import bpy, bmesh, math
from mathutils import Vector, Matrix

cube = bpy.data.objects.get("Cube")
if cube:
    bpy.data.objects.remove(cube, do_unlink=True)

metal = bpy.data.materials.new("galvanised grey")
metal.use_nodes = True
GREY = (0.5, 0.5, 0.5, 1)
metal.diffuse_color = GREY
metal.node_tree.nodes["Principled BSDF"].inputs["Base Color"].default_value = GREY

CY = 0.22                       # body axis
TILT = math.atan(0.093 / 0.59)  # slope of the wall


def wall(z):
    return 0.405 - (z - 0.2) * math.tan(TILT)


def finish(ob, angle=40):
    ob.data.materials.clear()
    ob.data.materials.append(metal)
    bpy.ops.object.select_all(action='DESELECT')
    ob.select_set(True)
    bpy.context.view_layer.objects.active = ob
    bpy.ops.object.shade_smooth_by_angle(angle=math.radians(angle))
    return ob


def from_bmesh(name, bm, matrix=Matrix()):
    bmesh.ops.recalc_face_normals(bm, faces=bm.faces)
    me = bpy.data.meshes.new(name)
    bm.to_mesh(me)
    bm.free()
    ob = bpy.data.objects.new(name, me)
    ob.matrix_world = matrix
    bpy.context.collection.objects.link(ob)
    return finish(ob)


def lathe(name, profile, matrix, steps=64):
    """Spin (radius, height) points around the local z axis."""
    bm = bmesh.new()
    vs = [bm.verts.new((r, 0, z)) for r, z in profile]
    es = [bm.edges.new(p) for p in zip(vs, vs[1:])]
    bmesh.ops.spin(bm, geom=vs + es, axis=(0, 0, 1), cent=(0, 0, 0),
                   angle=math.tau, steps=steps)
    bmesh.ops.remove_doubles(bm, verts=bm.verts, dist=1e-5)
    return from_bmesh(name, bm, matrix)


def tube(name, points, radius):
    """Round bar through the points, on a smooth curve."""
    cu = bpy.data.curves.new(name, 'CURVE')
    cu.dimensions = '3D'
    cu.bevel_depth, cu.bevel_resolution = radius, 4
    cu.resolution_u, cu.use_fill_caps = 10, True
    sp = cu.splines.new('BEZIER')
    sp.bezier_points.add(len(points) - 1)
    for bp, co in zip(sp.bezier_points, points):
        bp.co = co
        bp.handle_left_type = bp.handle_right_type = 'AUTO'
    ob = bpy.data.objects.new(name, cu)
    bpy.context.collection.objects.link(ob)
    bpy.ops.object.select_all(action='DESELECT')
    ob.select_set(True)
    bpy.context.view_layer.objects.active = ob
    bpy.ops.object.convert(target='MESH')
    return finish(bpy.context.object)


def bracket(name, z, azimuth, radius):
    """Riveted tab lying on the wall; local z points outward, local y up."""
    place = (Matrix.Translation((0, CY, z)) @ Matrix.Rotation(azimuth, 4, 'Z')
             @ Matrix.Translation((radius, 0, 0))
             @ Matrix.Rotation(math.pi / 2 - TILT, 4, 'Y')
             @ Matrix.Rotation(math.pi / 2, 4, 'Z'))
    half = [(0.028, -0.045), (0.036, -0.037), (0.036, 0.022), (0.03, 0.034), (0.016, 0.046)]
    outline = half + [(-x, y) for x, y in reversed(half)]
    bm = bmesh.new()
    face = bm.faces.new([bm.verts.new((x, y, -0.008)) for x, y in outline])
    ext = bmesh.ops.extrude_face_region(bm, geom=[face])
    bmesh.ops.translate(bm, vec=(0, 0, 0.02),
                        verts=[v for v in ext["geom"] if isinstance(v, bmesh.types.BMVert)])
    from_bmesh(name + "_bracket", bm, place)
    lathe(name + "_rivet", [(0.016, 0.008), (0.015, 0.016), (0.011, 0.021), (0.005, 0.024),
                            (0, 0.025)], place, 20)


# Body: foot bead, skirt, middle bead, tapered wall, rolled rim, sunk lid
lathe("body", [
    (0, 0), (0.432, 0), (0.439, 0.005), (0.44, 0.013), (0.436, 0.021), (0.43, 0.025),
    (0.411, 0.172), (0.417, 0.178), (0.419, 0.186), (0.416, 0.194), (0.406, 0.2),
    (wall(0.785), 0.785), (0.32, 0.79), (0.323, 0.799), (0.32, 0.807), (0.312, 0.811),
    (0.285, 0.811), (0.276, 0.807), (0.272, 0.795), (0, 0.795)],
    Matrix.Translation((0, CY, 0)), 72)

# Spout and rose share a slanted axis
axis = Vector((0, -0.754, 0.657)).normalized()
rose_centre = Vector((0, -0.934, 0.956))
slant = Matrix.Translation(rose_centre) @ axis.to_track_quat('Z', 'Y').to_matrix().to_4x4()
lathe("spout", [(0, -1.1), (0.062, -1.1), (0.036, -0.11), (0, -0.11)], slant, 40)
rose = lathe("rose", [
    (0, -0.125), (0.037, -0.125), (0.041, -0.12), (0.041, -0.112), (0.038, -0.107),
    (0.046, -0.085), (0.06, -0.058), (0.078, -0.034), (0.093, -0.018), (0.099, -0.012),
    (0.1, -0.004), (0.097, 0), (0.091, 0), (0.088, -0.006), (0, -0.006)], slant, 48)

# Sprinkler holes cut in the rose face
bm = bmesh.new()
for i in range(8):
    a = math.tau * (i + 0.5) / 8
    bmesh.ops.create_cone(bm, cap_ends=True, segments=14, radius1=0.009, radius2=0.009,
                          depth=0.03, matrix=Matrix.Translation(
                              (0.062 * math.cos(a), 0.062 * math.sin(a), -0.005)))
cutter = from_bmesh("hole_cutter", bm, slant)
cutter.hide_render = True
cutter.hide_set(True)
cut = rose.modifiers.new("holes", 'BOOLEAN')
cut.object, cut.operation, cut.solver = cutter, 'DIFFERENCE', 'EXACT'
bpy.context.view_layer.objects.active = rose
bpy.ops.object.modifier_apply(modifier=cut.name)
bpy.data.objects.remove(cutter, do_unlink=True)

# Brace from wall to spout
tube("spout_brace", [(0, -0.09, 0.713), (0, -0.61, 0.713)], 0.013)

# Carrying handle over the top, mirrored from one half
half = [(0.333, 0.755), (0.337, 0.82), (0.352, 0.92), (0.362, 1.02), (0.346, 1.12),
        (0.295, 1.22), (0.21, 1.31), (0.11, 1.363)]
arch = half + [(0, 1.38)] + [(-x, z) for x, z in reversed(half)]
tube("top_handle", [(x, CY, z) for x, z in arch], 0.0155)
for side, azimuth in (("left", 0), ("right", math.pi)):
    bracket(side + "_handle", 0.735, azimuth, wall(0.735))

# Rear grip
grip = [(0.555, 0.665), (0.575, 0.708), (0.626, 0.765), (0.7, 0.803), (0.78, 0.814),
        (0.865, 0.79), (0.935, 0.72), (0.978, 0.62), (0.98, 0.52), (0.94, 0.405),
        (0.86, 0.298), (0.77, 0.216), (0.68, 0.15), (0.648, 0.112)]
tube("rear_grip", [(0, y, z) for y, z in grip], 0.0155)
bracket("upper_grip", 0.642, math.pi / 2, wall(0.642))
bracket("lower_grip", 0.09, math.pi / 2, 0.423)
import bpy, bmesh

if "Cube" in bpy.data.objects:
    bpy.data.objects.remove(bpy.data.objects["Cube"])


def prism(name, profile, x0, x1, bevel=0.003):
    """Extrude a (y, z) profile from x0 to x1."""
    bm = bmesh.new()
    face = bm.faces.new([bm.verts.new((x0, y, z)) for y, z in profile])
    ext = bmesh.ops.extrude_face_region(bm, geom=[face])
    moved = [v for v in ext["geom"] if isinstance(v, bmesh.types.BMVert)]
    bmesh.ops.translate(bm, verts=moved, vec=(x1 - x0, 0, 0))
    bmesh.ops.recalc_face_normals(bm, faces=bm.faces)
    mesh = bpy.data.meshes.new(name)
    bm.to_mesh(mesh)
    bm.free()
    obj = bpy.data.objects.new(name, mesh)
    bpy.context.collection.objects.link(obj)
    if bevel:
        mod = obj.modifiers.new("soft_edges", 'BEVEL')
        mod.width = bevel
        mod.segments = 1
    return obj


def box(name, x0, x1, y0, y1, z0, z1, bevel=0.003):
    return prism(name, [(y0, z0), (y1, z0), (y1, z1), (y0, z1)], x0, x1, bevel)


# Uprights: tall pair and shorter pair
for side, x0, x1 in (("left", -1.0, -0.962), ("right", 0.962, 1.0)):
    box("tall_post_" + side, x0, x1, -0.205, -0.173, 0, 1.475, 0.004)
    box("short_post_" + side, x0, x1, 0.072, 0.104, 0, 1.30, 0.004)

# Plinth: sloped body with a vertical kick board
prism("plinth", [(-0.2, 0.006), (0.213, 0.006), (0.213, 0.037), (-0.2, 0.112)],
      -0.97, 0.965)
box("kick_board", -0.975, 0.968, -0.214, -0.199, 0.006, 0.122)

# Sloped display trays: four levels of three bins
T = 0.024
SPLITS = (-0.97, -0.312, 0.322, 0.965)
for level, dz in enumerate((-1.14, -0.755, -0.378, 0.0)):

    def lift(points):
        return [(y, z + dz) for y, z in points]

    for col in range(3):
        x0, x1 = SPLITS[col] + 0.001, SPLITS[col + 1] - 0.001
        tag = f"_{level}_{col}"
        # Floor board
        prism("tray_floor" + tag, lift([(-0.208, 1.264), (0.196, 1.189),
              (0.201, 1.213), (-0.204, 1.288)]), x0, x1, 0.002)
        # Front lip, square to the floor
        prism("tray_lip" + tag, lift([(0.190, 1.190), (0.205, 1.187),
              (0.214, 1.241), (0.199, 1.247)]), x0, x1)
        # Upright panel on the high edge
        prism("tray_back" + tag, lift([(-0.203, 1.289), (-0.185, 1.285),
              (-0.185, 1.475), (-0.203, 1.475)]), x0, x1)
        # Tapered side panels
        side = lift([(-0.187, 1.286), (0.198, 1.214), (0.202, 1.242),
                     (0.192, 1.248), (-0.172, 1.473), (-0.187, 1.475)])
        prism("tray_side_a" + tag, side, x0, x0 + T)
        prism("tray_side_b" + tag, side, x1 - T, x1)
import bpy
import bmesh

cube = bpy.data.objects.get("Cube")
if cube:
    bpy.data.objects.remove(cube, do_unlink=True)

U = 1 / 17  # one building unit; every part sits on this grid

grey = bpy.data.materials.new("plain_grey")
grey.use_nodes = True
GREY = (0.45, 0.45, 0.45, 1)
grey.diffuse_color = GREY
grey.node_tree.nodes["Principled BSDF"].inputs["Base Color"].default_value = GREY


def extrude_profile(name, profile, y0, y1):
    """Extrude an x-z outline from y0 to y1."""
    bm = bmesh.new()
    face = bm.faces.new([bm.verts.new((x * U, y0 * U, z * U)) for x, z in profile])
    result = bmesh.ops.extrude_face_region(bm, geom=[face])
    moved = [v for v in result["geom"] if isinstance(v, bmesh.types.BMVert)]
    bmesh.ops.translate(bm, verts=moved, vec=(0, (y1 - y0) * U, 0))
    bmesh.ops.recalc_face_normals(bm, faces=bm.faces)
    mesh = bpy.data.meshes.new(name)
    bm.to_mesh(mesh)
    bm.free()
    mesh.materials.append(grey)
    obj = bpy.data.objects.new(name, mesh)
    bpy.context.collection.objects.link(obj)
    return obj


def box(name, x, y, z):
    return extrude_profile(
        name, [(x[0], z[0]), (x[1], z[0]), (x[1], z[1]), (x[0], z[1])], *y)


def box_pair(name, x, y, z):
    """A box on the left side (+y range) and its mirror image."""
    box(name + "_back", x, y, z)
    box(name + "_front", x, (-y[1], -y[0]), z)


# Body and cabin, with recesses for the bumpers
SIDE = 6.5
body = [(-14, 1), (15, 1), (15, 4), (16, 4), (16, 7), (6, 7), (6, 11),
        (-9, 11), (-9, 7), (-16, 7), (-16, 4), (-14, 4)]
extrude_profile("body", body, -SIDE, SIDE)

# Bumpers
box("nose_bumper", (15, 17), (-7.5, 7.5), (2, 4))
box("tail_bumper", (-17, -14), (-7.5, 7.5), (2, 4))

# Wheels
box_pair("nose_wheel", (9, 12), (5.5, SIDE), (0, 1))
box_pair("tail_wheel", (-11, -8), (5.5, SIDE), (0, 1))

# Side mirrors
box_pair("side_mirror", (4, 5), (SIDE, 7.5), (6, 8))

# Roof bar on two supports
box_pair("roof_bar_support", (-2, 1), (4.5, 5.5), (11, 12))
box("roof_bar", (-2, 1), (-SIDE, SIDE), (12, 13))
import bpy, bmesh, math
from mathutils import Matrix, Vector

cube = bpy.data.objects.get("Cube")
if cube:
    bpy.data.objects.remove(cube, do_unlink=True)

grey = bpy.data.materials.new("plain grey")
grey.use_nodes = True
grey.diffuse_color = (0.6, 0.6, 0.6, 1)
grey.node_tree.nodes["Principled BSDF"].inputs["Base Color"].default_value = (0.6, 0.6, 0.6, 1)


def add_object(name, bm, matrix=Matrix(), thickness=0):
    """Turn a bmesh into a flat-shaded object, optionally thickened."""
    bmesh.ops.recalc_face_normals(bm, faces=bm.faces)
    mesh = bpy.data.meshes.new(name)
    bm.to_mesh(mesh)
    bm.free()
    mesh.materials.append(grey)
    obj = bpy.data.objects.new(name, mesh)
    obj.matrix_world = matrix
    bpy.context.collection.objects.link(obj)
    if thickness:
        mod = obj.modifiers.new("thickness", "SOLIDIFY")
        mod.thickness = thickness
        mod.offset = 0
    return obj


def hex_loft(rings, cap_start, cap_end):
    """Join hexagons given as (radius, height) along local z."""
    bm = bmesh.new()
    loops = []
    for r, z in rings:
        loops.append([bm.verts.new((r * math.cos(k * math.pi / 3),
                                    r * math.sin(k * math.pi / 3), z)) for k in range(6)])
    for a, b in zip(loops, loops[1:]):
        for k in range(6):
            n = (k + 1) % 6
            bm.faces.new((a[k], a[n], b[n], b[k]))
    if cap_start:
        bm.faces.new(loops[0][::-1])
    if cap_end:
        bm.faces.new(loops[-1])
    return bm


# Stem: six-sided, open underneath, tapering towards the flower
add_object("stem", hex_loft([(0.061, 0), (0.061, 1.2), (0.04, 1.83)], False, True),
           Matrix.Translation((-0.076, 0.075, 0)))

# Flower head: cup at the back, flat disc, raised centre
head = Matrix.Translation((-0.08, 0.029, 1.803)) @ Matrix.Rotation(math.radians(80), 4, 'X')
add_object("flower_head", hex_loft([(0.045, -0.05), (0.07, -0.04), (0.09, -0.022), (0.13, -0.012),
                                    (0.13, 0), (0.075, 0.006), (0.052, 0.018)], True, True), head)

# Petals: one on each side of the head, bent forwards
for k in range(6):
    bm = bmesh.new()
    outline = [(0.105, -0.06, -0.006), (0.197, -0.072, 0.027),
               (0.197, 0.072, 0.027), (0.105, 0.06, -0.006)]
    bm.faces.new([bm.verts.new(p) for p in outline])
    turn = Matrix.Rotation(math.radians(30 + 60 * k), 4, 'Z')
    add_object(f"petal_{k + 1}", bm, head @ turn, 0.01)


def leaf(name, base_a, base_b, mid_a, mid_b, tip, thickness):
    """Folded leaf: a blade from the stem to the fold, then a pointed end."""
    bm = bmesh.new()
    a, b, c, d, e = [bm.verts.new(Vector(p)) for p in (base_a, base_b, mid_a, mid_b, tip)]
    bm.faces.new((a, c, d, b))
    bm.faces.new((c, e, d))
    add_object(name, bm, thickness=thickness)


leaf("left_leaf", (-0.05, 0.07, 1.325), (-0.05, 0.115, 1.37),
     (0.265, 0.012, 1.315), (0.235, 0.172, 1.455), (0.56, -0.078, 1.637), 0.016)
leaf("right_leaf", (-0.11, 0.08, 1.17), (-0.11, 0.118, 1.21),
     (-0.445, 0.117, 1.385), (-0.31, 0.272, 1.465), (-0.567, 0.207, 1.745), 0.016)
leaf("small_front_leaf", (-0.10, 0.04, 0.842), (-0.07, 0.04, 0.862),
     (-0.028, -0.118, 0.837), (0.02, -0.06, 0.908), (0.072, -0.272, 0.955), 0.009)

——

> _TASK DIRECTIONS_:
Going down from the first line of the entries above, restate each line word for word until the line holding "return finish(bpy.context.object)" is done.

> _REPLY_:
import bpy, bmesh, math
from mathutils import Vector, Matrix

cube = bpy.data.objects.get("Cube")
if cube:
    bpy.data.objects.remove(cube, do_unlink=True)

metal = bpy.data.materials.new("galvanised grey")
metal.use_nodes = True
GREY = (0.5, 0.5, 0.5, 1)
metal.diffuse_color = GREY
metal.node_tree.nodes["Principled BSDF"].inputs["Base Color"].default_value = GREY

CY = 0.22                       # body axis
TILT = math.atan(0.093 / 0.59)  # slope of the wall


def wall(z):
    return 0.405 - (z - 0.2) * math.tan(TILT)


def finish(ob, angle=40):
    ob.data.materials.clear()
    ob.data.materials.append(metal)
    bpy.ops.object.select_all(action='DESELECT')
    ob.select_set(True)
    bpy.context.view_layer.objects.active = ob
    bpy.ops.object.shade_smooth_by_angle(angle=math.radians(angle))
    return ob


def from_bmesh(name, bm, matrix=Matrix()):
    bmesh.ops.recalc_face_normals(bm, faces=bm.faces)
    me = bpy.data.meshes.new(name)
    bm.to_mesh(me)
    bm.free()
    ob = bpy.data.objects.new(name, me)
    ob.matrix_world = matrix
    bpy.context.collection.objects.link(ob)
    return finish(ob)


def lathe(name, profile, matrix, steps=64):
    """Spin (radius, height) points around the local z axis."""
    bm = bmesh.new()
    vs = [bm.verts.new((r, 0, z)) for r, z in profile]
    es = [bm.edges.new(p) for p in zip(vs, vs[1:])]
    bmesh.ops.spin(bm, geom=vs + es, axis=(0, 0, 1), cent=(0, 0, 0),
                   angle=math.tau, steps=steps)
    bmesh.ops.remove_doubles(bm, verts=bm.verts, dist=1e-5)
    return from_bmesh(name, bm, matrix)


def tube(name, points, radius):
    """Round bar through the points, on a smooth curve."""
    cu = bpy.data.curves.new(name, 'CURVE')
    cu.dimensions = '3D'
    cu.bevel_depth, cu.bevel_resolution = radius, 4
    cu.resolution_u, cu.use_fill_caps = 10, True
    sp = cu.splines.new('BEZIER')
    sp.bezier_points.add(len(points) - 1)
    for bp, co in zip(sp.bezier_points, points):
        bp.co = co
        bp.handle_left_type = bp.handle_right_type = 'AUTO'
    ob = bpy.data.objects.new(name, cu)
    bpy.context.collection.objects.link(ob)
    bpy.ops.object.select_all(action='DESELECT')
    ob.select_set(True)
    bpy.context.view_layer.objects.active = ob
    bpy.ops.object.convert(target='MESH')
    return finish(bpy.context.object)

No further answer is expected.